I just recently purchased this PBS DVD called “Art 21“, which documents several living artists currently creating new and exciting work in the 21st century. I find this extremely fascinating, because for one, I absolutely love art, especially painting, and I feel very intimately linked to it through color and sound. One big reason for this is that I experience synaesthesia when I hear sound – something that I’ve always experienced but never really talked about for personal reasons, although I’m starting to talk about it a little bit now. So, when I look at paintings (especially abstract ones such as Jackson Pollock for instance), I can “see” sound, just like I can “hear” color. As I’m not really in the art world, I don’t know who most of these people are or what kind of work they are doing, but I found it so fascinating that I thought I would sort of talk about each artist that I learn about, starting with three.
Serra is a groundbreaker in the world of sculpture, and is doing some very exciting new things with the medium. He creates these absolutely massive, architectural and monolithic sculptures that somehow still contain movement. You can actually walk into these massive sculptures, which kind of ecapsulate the space inside, making the air within sort of part of the sculpture. I get the feeling that these things are something to be experienced as much as seen. I was actually surprised at how fascinated I was with his work, since sculpture and installation don’t usually resonate with me as much as painting does.
Again, I wasn’t expecting to be as taken with this as I was given that her medium is photography, and black and white photography at that, but I was wrong again – heh. Sally Mann is interested in capturing the everyday and the mundane, but catching it somewhat flawed, or just “off”. Her method of working is really interesting. She uses and old 19th century camera, and take the photographs onto chemically treated glass plates (a 19th century technique) which produces – man, just incredible looking images of seemingly ordinary things. It forces you to re-examine the ordinary in these things and wonder if there’s more to it that you’re missing. Some of the photos turn out ghostly, or ambiguous or obscured in some way. Others are so clear and confront you in such a personal way that they are almost uncomfortable to look at. Great stuff.

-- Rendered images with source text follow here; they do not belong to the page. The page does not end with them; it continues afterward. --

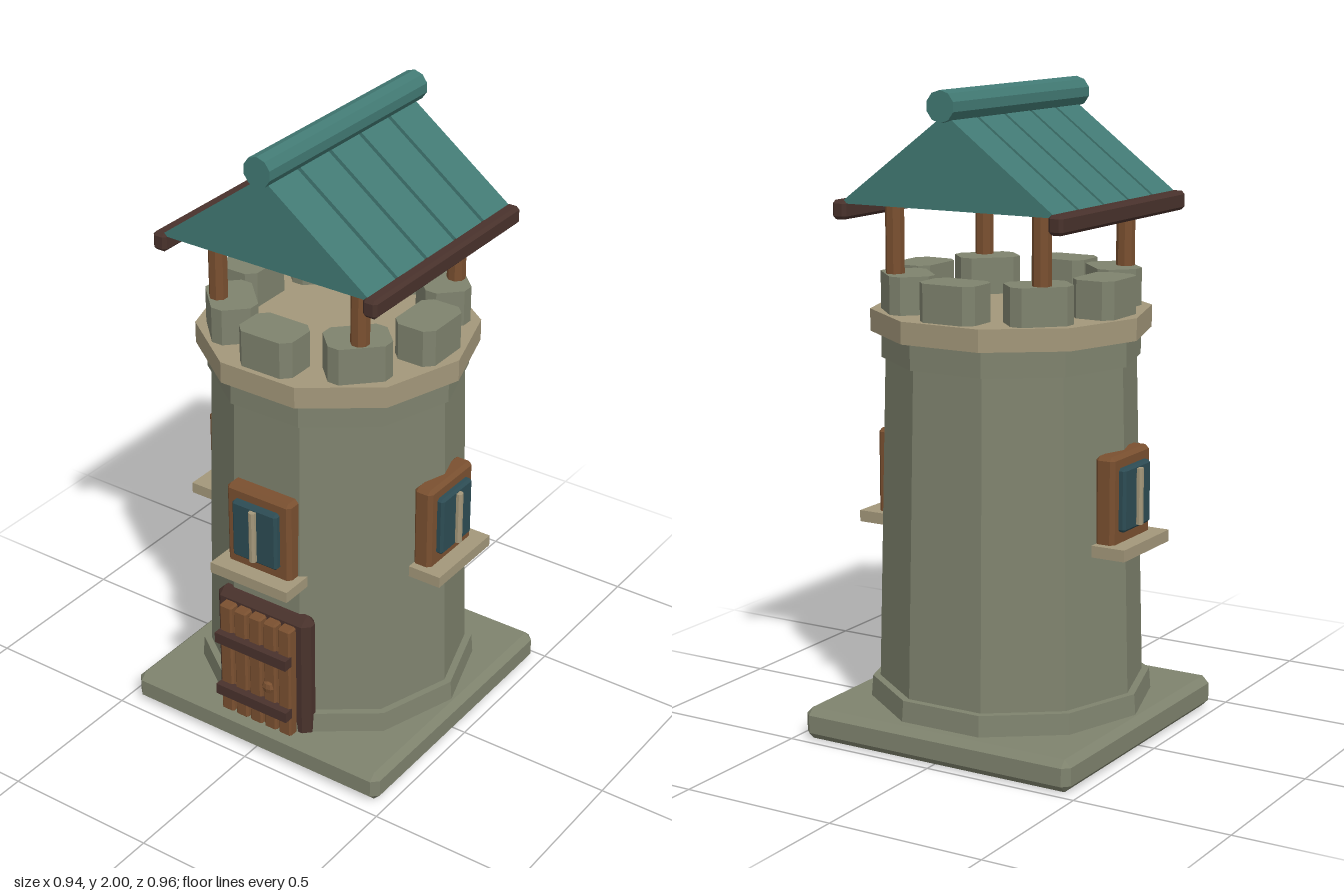
import * as THREE from 'three';
import { ConvexGeometry } from 'three/addons/geometries/ConvexGeometry.js';

const Z0 = -0.011; // tower axis
const SIDES = 10;

const mat = (name, color) => {
  const m = new THREE.MeshStandardMaterial({ color });
  m.name = name;
  return m;
};

const flat = (g) => {
  const f = g.index ? g.toNonIndexed() : g;
  f.computeVertexNormals();
  return f;
};

// Box with all edges cut by c
function chamferBox(w, h, d, c) {
  const pts = [];
  const [x, y, z] = [w / 2, h / 2, d / 2];
  for (const sx of [-1, 1]) for (const sy of [-1, 1]) for (const sz of [-1, 1]) {
    pts.push(
      new THREE.Vector3(sx * x, sy * (y - c), sz * (z - c)),
      new THREE.Vector3(sx * (x - c), sy * y, sz * (z - c)),
      new THREE.Vector3(sx * (x - c), sy * (y - c), sz * z));
  }
  return new ConvexGeometry(pts);
}

// Upright faceted drum with a flat side to the front
function drum(rTop, rBottom, y0, y1, sides = SIDES) {
  const g = new THREE.CylinderGeometry(rTop, rBottom, y1 - y0, sides);
  g.rotateY(Math.PI / sides);
  g.translate(0, (y0 + y1) / 2, 0);
  return flat(g);
}

// Triangular roof section running along z
function gable(halfWidth, eave, apex, length) {
  const s = new THREE.Shape();
  s.moveTo(-halfWidth, eave);
  s.lineTo(halfWidth, eave);
  s.lineTo(0, apex);
  s.closePath();
  const g = new THREE.ExtrudeGeometry(s, { depth: length, bevelEnabled: false });
  g.translate(0, 0, -length / 2);
  return g;
}

export function createModel() {
  const stone = mat('stone', 0x7f836e);
  const sand = mat('sandstone', 0xa3977a);
  const wood = mat('wood', 0x7a5030);
  const dark = mat('darkWood', 0x49322c);
  const teal = mat('roofTeal', 0x427a74);
  const glass = mat('glass', 0x2d4c54);

  const model = new THREE.Group();
  model.name = 'watchtower';
  const tower = new THREE.Group();
  tower.name = 'tower';
  tower.position.z = Z0;
  model.add(tower);

  const add = (parent, name, geo, material, x = 0, y = 0, z = 0) => {
    const m = new THREE.Mesh(geo, material);
    m.name = name;
    m.position.set(x, y, z);
    parent.add(m);
    return m;
  };

  // Base and walls
  add(tower, 'baseSlab', chamferBox(0.937, 0.1, 0.937, 0.022), stone, 0, 0.05, 0);
  add(tower, 'plinth', drum(0.435, 0.44, 0.1, 0.165), stone);
  add(tower, 'wall', drum(0.385, 0.412, 0.16, 1.18), stone);
  add(tower, 'collar', drum(0.397, 0.397, 1.175, 1.26), stone);
  add(tower, 'deck', drum(0.43, 0.43, 1.257, 1.325), sand);

  // Battlements: eight blocks with cut upright corners
  const [bw, bd, bc] = [0.095, 0.07, 0.027];
  const block = new THREE.Shape([
    [bw - bc, -bd], [bw, bc - bd], [bw, bd - bc], [bw - bc, bd],
    [bc - bw, bd], [-bw, bd - bc], [-bw, bc - bd], [bc - bw, -bd],
  ].map(([x, y]) => new THREE.Vector2(x, y)));
  const merlonGeo = new THREE.ExtrudeGeometry(block, { depth: 0.12, bevelEnabled: false });
  merlonGeo.rotateX(-Math.PI / 2);
  for (let i = 0; i < 8; i++) {
    const a = i * Math.PI / 4;
    add(tower, 'merlon', merlonGeo, stone, Math.sin(a) * 0.321, 1.32, Math.cos(a) * 0.321).rotation.y = a;
  }

  // Roof posts
  for (const x of [-0.254, 0.254]) for (const z of [-0.254, 0.254]) {
    add(tower, 'post', drum(0.029, 0.029, 1.32, 1.66, 8), wood, x, 0, z);
  }

  // Roof: inner core, five panels, eave boards and ridge
  const roof = new THREE.Group();
  roof.name = 'roof';
  tower.add(roof);
  add(roof, 'roofCore', gable(0.348, 1.656, 1.91, 0.738), teal);
  for (let i = -2; i <= 2; i++) {
    add(roof, 'roofPanel', gable(0.37, 1.654, 1.93, 0.137), teal, 0, 0, i * 0.151);
  }
  for (const x of [-0.369, 0.369]) {
    add(roof, 'eaveBoard', chamferBox(0.048, 0.058, 0.767, 0.01), dark, x, 1.635, 0);
  }
  const ridge = new THREE.CylinderGeometry(0.047, 0.047, 0.788, 10);
  ridge.rotateX(Math.PI / 2);
  add(roof, 'ridge', flat(ridge), teal, 0, 1.953, -0.002);

  // Windows on the front and both sides
  for (const a of [0, Math.PI / 2, -Math.PI / 2]) {
    const w = new THREE.Group();
    w.name = 'window';
    w.rotation.y = a;
    tower.add(w);
    add(w, 'windowFrame', chamferBox(0.236, 0.28, 0.064, 0.012), wood, 0, 0.783, 0.388);
    add(w, 'windowPane', chamferBox(0.165, 0.195, 0.06, 0.008), glass, 0, 0.788, 0.411);
    add(w, 'mullion', drum(0.012, 0.012, 0.702, 0.875, 8), sand, 0, 0, 0.446);
    add(w, 'sill', new THREE.BoxGeometry(0.286, 0.036, 0.11), sand, 0, 0.638, 0.417);
  }

  // Door
  const door = new THREE.Group();
  door.name = 'door';
  model.add(door);
  add(door, 'doorFrame', chamferBox(0.352, 0.46, 0.064, 0.022), dark, 0, 0.292, 0.373);
  for (let i = -2; i <= 2; i++) {
    add(door, 'plank', chamferBox(0.047, 0.4, 0.05, 0.006), wood, i * 0.0555, 0.294, 0.413);
  }
  for (const y of [0.185, 0.381]) {
    add(door, 'strap', new THREE.BoxGeometry(0.27, 0.036, 0.032), dark, 0, y, 0.446);
  }
  const knob = flat(new THREE.SphereGeometry(0.022, 8, 4));
  knob.scale(1, 1, 0.55);
  add(door, 'knob', flat(knob), wood, 0.075, 0.285, 0.471);

  return model;
}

This husband and wife (in thier 20’s at the time of the Art 21 documentary – or at least right around 30) work in a really wide variety of mediums and settings. It really wasn’t made clear in the documentary that they were even together, and I just now found out (when I was looking for a link) that Margaret recently died of breast cancer at age 33, which really made me sad. Both of them had a strong connection to underground street art, especially graffiti (which they would do on public walls, fences, trains, whatever – and incredibly great stuff too – these two are truly talented), but also work in the gallery world selling thier work to collectors. It was interesting the dilemma that they found themselves in. On the one hand they enjoyed living as artists and making a living from selling their art, but on the other hand were careful not to lose touch with the world outside of the very closed and elite gallery and auction house world. They were actually more concerned with reaching “regular” people in the real world, than impressing a bunch of art buyers at art auctions, which I thought was extremely cool (something I’m really trying to keep in mind with my music). I was particularly taken with Barry McGee’s work, which was definitely not pretentious and really aimed at a more underground and real art scene, but at the same time the dude has serious chops – really talented.
OK, more to come….